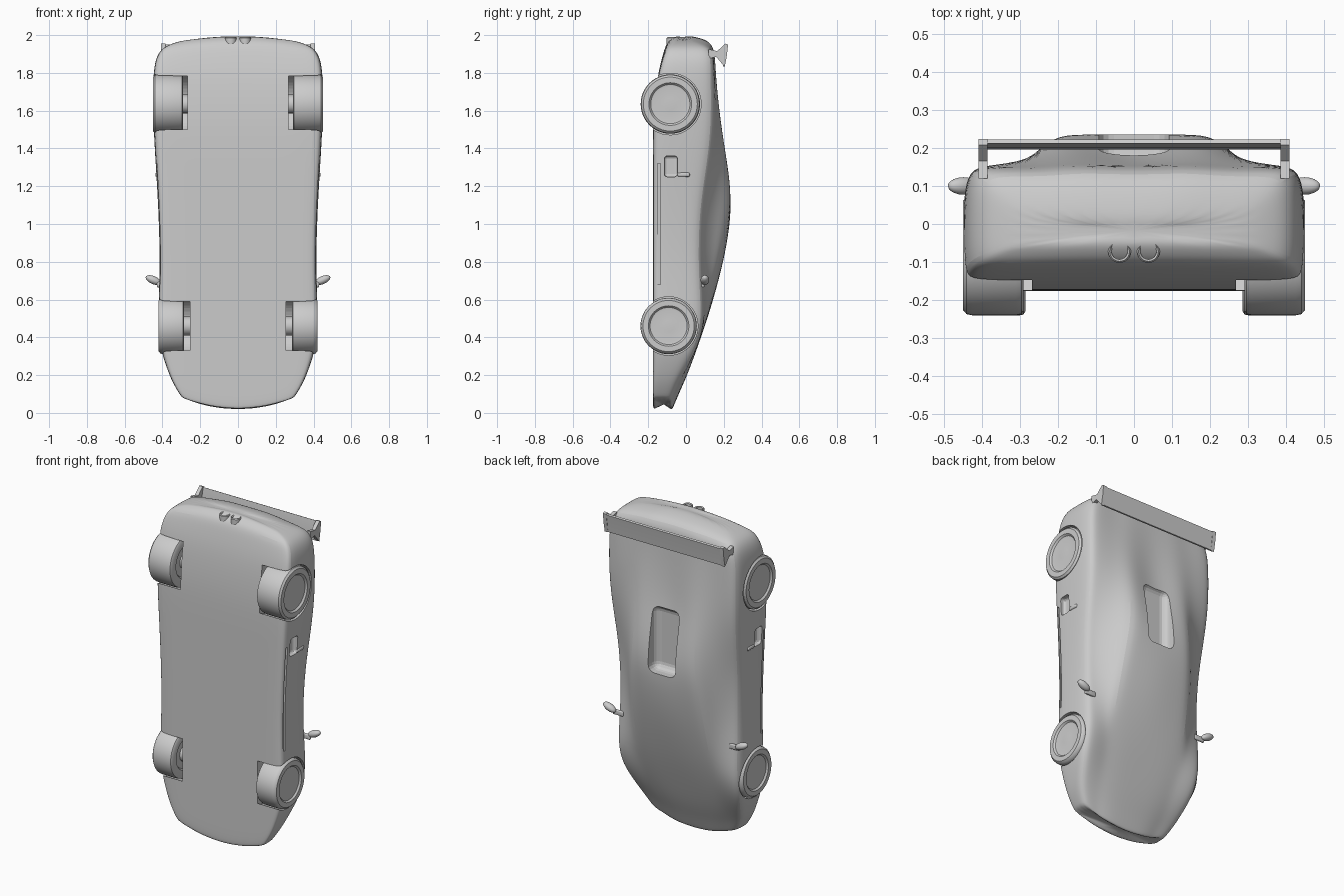
import bpy, bmesh, math
from mathutils import Vector, Matrix


def make(name, bm, mirror=False, angle=35, hide=False):
    bmesh.ops.recalc_face_normals(bm, faces=bm.faces)
    me = bpy.data.meshes.new(name)
    bm.to_mesh(me)
    bm.free()
    ob = bpy.data.objects.new(name, me)
    bpy.context.collection.objects.link(ob)
    if mirror:
        ob.modifiers.new("Mirror", "MIRROR")
    if hide:
        ob.hide_render = True
        ob.hide_set(True)
    else:
        bpy.ops.object.select_all(action='DESELECT')
        ob.select_set(True)
        bpy.context.view_layer.objects.active = ob
        bpy.ops.object.shade_smooth_by_angle(angle=math.radians(angle))
    return ob


def loft(rings, cap=True):
    bm = bmesh.new()
    vs = [[bm.verts.new(p) for p in r] for r in rings]
    n = len(rings[0])
    for a, b in zip(vs, vs[1:]):
        for i in range(n):
            bm.faces.new((a[i], a[(i + 1) % n], b[(i + 1) % n], b[i]))
    if cap:
        bm.faces.new(vs[0][::-1])
        bm.faces.new(vs[-1])
    return bm


def lathe(profile, y, z, seg=48):
    # rings of (radius, x) turned around an axle along x
    return loft([[(x, y + r * math.cos(2 * math.pi * i / seg), z + r * math.sin(2 * math.pi * i / seg))
                  for i in range(seg)] for r, x in profile])


def box(lo, hi, bevel=0.0, seg=3):
    bm = bmesh.new()
    bmesh.ops.create_cube(bm, size=1)
    for v in bm.verts:
        v.co = Vector([(a + b) / 2 + c * (b - a) for a, b, c in zip(lo, hi, v.co)])
    if bevel:
        bmesh.ops.bevel(bm, geom=bm.edges[:], offset=bevel, segments=seg, affect='EDGES', profile=0.5)
    return bm


def cut(target, cutter):
    m = target.modifiers.new("Cut", "BOOLEAN")
    m.operation, m.object, m.solver = 'DIFFERENCE', cutter, 'EXACT'


# Body stations: z, plan bend, half width, floor y, shoulder y, cabin edge x, cabin edge y, centre y
stations = [
    (0.01, 0.70, 0.28, -0.168, -0.088, 0.17, -0.082, -0.078),
    (0.022, 0.70, 0.30, -0.175, -0.078, 0.18, -0.074, -0.070),
    (0.10, 0.50, 0.345, -0.176, -0.050, 0.20, -0.045, -0.038),
    (0.20, 0.25, 0.375, -0.176, -0.005, 0.22, 0.000, 0.008),
    (0.34, 0.05, 0.412, -0.176, 0.060, 0.24, 0.052, 0.058),
    (0.47, 0.0, 0.420, -0.176, 0.095, 0.25, 0.095, 0.104),
    (0.60, 0.0, 0.418, -0.176, 0.092, 0.26, 0.132, 0.146),
    (0.80, 0.0, 0.412, -0.176, 0.080, 0.25, 0.180, 0.203),
    (1.00, 0.0, 0.417, -0.176, 0.085, 0.235, 0.218, 0.237),
    (1.15, 0.0, 0.424, -0.176, 0.100, 0.215, 0.235, 0.238),
    (1.30, 0.0, 0.433, -0.176, 0.125, 0.205, 0.222, 0.205),
    (1.45, 0.0, 0.442, -0.176, 0.145, 0.205, 0.198, 0.168),
    (1.60, 0.0, 0.448, -0.172, 0.152, 0.21, 0.176, 0.155),
    (1.78, 0.0, 0.448, -0.152, 0.148, 0.22, 0.156, 0.150),
    (1.89, -0.08, 0.436, -0.125, 0.145, 0.22, 0.150, 0.150),
    (1.96, -0.20, 0.405, -0.105, 0.128, 0.20, 0.135, 0.135),
    (1.985, -0.25, 0.36, -0.075, 0.070, 0.18, 0.080, 0.080),
    (2.00, -0.25, 0.26, -0.045, -0.005, 0.13, 0.0, 0.0),
]
rings = []
for z, k, w, yb, ys, ex, ey, yc in stations:
    h = ys - yb
    half = [(w * 0.55, yb), (w * 0.95, yb), (w, yb + 0.05 * h), (w * 1.005, yb + 0.4 * h),
            (w * 1.0, yb + 0.75 * h), (w * 0.97, yb + 0.97 * h), (w * 0.87, ys + 0.004),
            ((w * 0.8 + ex) / 2, ys + (ey - ys) * 0.5), (ex, ey), (ex * 0.65, ey + 0.006 + 0.2 * (yc - ey))]
    pts = [(0, yb)] + half + [(0, yc)] + [(-x, y) for x, y in half[::-1]]
    rings.append([(x, y, z + k * x * x) for x, y in pts])
body = make("car_body", loft(rings))
sub = body.modifiers.new("Smooth", "SUBSURF")
sub.levels = sub.render_levels = 2

# Wheels and the wells they sit in
for name, y, z, r, x0, x1, xi in (("front", -0.092, 0.46, 0.149, 0.285, 0.420, 0.255),
                                  ("rear", -0.083, 1.635, 0.157, 0.290, 0.450, 0.268)):
    well = make(name + "_well_cutter", lathe([(r + 0.006, xi), (r + 0.006, 0.55)], y, z), True, hide=True)
    cut(body, well)
    prof = [(r * 0.6, x0 + 0.012), (r * 0.66, x0), (r * 0.92, x0), (r * 0.98, x0 + 0.006), (r, x0 + 0.02),
            (r, x1 - 0.025), (r * 0.98, x1 - 0.010), (r * 0.91, x1), (r * 0.72, x1), (r * 0.66, x1 - 0.010),
            (r * 0.58, x1 - 0.012), (r * 0.2, x1 - 0.008)]
    make(name + "_wheels", lathe(prof, y, z), True)
    # axle block joining the wheel to the body
    make(name + "_axle", lathe([(0.05, xi - 0.05), (0.05, x0 + 0.03)], y, z, 16), True)

# Roof scoop opening, side sill grooves, side intakes and nose slot
cut(body, make("roof_scoop_cutter", box((-0.092, 0.158, 1.07), (0.092, 0.34, 1.46), 0.04, 4), hide=True))
cut(body, make("sill_groove_cutter", box((0.404, -0.150, 0.68), (0.5, -0.136, 1.32)), True, hide=True))
cut(body, make("side_intake_cutter", box((0.405, -0.115, 1.25), (0.5, -0.045, 1.36), 0.015), True, hide=True))
cut(body, make("nose_slot_cutter", box((-0.17, -0.140, -0.1), (0.17, -0.118, 0.035)), hide=True))

# Side intake lip
make("intake_lips", box((0.415, -0.045, 1.25), (0.438, 0.02, 1.272), 0.008), True)

# Rear wing: blade with end plates
blade = [(0.196, 1.835), (0.206, 1.835), (0.213, 1.89), (0.222, 1.945), (0.212, 1.95), (0.200, 1.89)]
make("rear_wing", loft([[(x, y, z) for y, z in blade] for x in (-0.40, 0.40)]))
plate = [(0.12, 1.875), (0.16, 1.885), (0.205, 1.832), (0.216, 1.89), (0.223, 1.95), (0.208, 1.955),
         (0.165, 1.915), (0.12, 1.925)]
make("wing_end_plates", loft([[(x, y, z) for y, z in plate] for x in (0.385, 0.408)]), True)

# Door mirrors
bm = bmesh.new()
bmesh.ops.create_uvsphere(bm, u_segments=20, v_segments=12, radius=1,
                          matrix=Matrix.Translation((0.448, 0.100, 0.703))
                          @ Matrix.Rotation(math.radians(-24), 4, 'Y')
                          @ Matrix.Diagonal((0.044, 0.023, 0.021, 1)))
make("door_mirrors", bm, True)
make("mirror_stalks", box((0.36, 0.082, 0.665), (0.43, 0.098, 0.695), 0.005), True)

# Twin exhaust tips
bm = bmesh.new()
tube = [(0.030, 1.90), (0.030, 1.985), (0.026, 1.990), (0.021, 1.985), (0.021, 1.96)]
ringset = [[(0.038 + r * math.cos(i * math.pi / 12), -0.072 + r * math.sin(i * math.pi / 12), z)
            for i in range(24)] for r, z in tube]
bm.free()
make("exhaust_tips", loft(ringset), True)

◇ ◇ ◇

-- EXERCISE --
Search the entries for the word "bmesh" and copy every line that has it.

-- EXERCISE RESULT --
import bpy, bmesh, math
    bmesh.ops.recalc_face_normals(bm, faces=bm.faces)
    bm = bmesh.new()
    bm = bmesh.new()
    bmesh.ops.create_cube(bm, size=1)
        bmesh.ops.bevel(bm, geom=bm.edges[:], offset=bevel, segments=seg, affect='EDGES', profile=0.5)
bm = bmesh.new()
bmesh.ops.create_uvsphere(bm, u_segments=20, v_segments=12, radius=1,
bm = bmesh.new()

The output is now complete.